Published: 02/05/2022
Category: On The Job
Published: 02/05/2022
Category: On The Job

A fair day’s pay for a fair day’s work. It’s a simple principle that workers and unions have been fighting for generation after generation.

On Australian farms, that fight has been had once again and it is workers who have won a significant victory.

For the first time, workers on Australia farm are guaranteed a minimum rate of pay for all workers who were until now paid “piece rates.”

These changes to the Horticulture Award came into effect last week, guaranteeing every worker a minimum casual rate of $25.41 per hour.

The changes to the award are the result of a submission to the Fair Work Commission (FWC) by the Australian Workers Union (AWU).

In its findings, the full bench of the FWC “expressed the view that the existing pieceworker provisions in the Horticulture Award are not fit for purpose”.

“They do not provide a fair and relevant minimum safety net as required by the Act,” it said.

Following the changes to the Horticulture Act, workers picking or packing produce on Australian farms are no longer being paid by how much they harvest. A minimum wage for workers in the sector is now guaranteed.

Australian Workers Union National Secretary Dan Walton told On the Job that piece rates had become standard practice on many Australian farms. Consequently, unscrupulous employers found loopholes in the award and exploited workers.

“We saw cases of workers earning $3 an hour, or $100 for working 60 hours per week,” he said.

“After a long period of time, the evidence we put forward showed widespread and systematic abuse with workers not earning anywhere near the minimum wage across the board.”

The Australian Workers Union and the United Workers Union have highlighted the staple practice of insecure work across the industry.

Walton explained this unreliable work has left employees vulnerable to exploitation as labour hire firms have moved in and dominated workforce placement.

There is a large number of labor hire companies operating in this space who I would describe as human traffickers.

They have control of labor cohorts which they move around from state to state, farm to farm, from produce to produce, and as a consequence, provide some reassurances to some farmers that everything is being done right and above board.

Far too often, it’s just not the case.

Daniel Walton
Australian Workers Union National Secretary

Daniel Walton  -  Australian Workers Union National Secretary

“There are good farmers out there who have tried to do the right thing but have been cannibalised by the dodgy operators,” Walton said.

Walton has heard for years about the appalling treatment of workers at the hands of labour hire companies. Even as the deadline approached for the new award to kick in, the exploitation continued.

“I was up north west of Cairns for the last couple of days, in and around the avocado harvest season and on banana farms. What we saw once again was workers being set up in accommodation having transport companies waiting to pick them up from their door, take them straight to the farm and return them.”

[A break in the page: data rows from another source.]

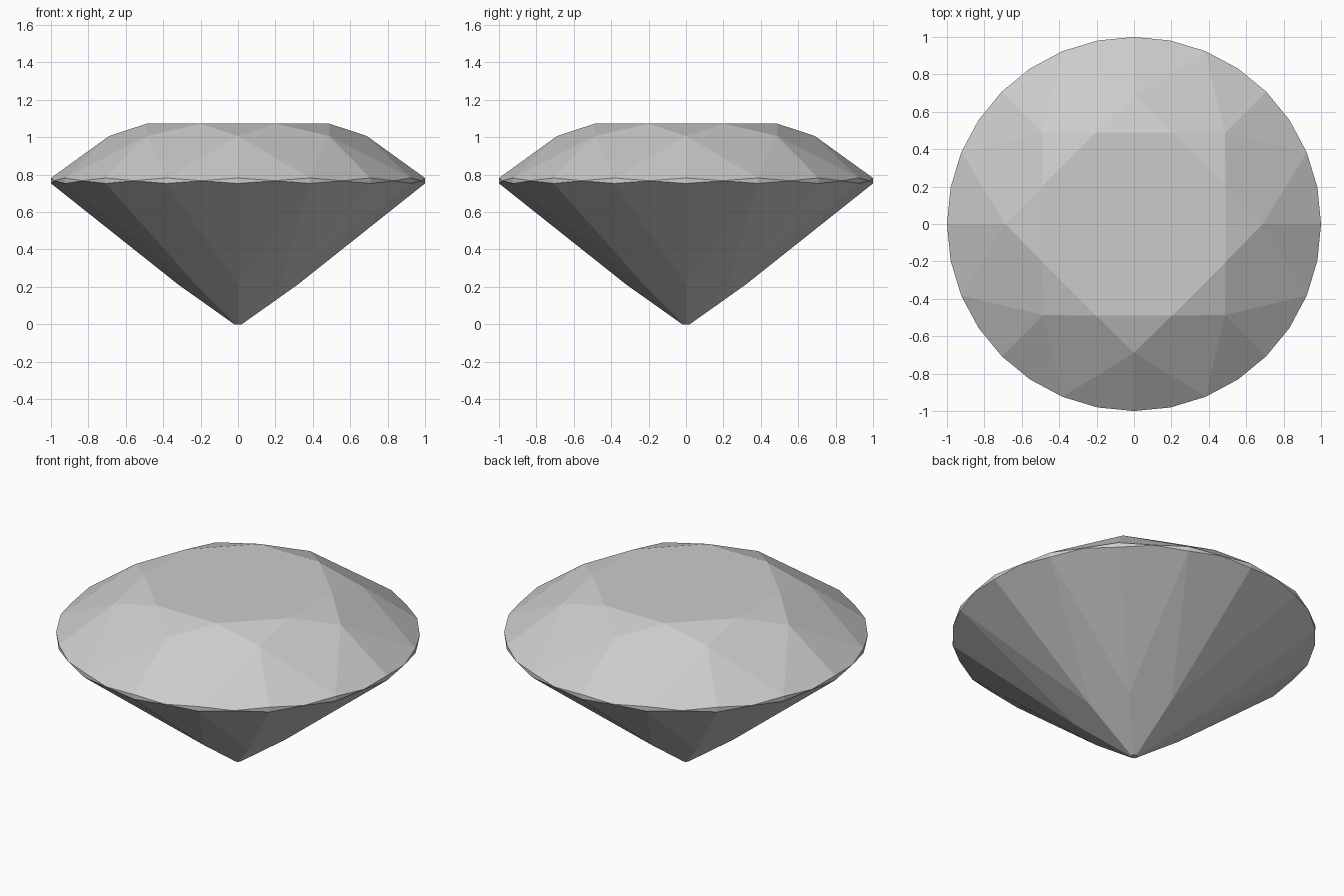
import bpy, bmesh
from math import cos, sin, pi

if "Cube" in bpy.data.objects:
    bpy.data.objects.remove(bpy.data.objects["Cube"])

N = 8                      # symmetry of the brilliant cut
bm = bmesh.new()


def ring(count, radius, heights, phase=0.0):
    """Ring of vertices; heights repeat around the ring."""
    out = []
    for i in range(count):
        a = 2 * pi * i / count + phase
        out.append(bm.verts.new((radius * cos(a), radius * sin(a), heights[i % len(heights)])))
    return out


c = cos(pi / 8)
chord = cos(pi / 16)
table_r, table_z = 0.53, 1.072
star_r, low_r, culet_r = 0.688, 0.32, 0.02
g_top, g_bot = 0.782, 0.753

# Heights that keep every facet planar
star_z = table_z - (star_r * c - table_r) * (table_z - g_top) / (1 - table_r)
low_z = (low_r - culet_r) * c * g_bot / (1 - culet_r * c)
top_mid = g_top - (1 - chord) * (star_z - g_top) / (chord * (1 - 0) - star_r * chord)
bot_mid = g_bot + (1 - chord) * (g_bot - low_z) / (chord - low_r * chord)
bot_mid = min(bot_mid, top_mid - 0.001)

table = ring(N, table_r, [table_z], pi / N)
star = ring(N, star_r, [star_z])
upper = ring(4 * N, 1.0, [g_top, top_mid])
lower = ring(4 * N, 1.0, [g_bot, bot_mid])
low = ring(N, low_r, [low_z])
culet = ring(N, culet_r, [0.0])

face = bm.faces.new
# Table and culet
face(table)
face(culet[::-1])
for i in range(N):
    j = (i + 1) % N
    a, m, b = 4 * i, 4 * i + 2, (4 * i + 4) % (4 * N)
    # Crown: star, kite and two upper halves
    face((table[i - 1], star[i], table[i]))
    face((table[i], star[i], upper[m], star[j]))
    face((star[i], upper[a], upper[a + 1], upper[m]))
    face((star[j], upper[m], upper[m + 1], upper[b]))
    # Pavilion: main kite and two lower halves
    face((culet[i], culet[j], low[j], lower[m], low[i]))
    face((low[i], lower[m], lower[a + 1], lower[a]))
    face((low[j], lower[b], lower[m + 1], lower[m]))
# Scalloped girdle
for i in range(4 * N):
    j = (i + 1) % (4 * N)
    face((lower[i], lower[j], upper[j], upper[i]))

bmesh.ops.recalc_face_normals(bm, faces=bm.faces[:])
mesh = bpy.data.meshes.new("cut_gem")
bm.to_mesh(mesh)
bm.free()
bpy.context.collection.objects.link(bpy.data.objects.new("cut_gem", mesh))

“We’ve seen accomodation providers taking illegal deductions and transport companies charging exorbitant rates for transport to and from farms. Labour hire companies are controlling their (workers) movements at any point in time,” Walton said.

“The precarious nature of the work, particularly for overseas workers, means those workers are usually afraid to speak up and raise concerns about their circumstance, given the visa arrangements that are in place”.

‘It leads to a very bad outcome for so many of them”.

The Morrison Government was aware of the exploitation of farm workers but chose not to act.

“Agriculture Minister David Littleproud was fond of saying it was just a case of a few bad apples,” Walton said.

“The lived experience of so many of our members and so many workers in the industry is that, unfortunately, is that [the industry] is rotten right through to the core and fixing piece rates will go a long way to providing some security for workers in the industry.”

Farmworkers and United Workers Union members have welcomed the change.

“I reckon all of us are going to be happy to have the same wages for the week,” one UWU member said.

Minimum pay on Australian farms another union win

Minimum pay on Australian farms another union win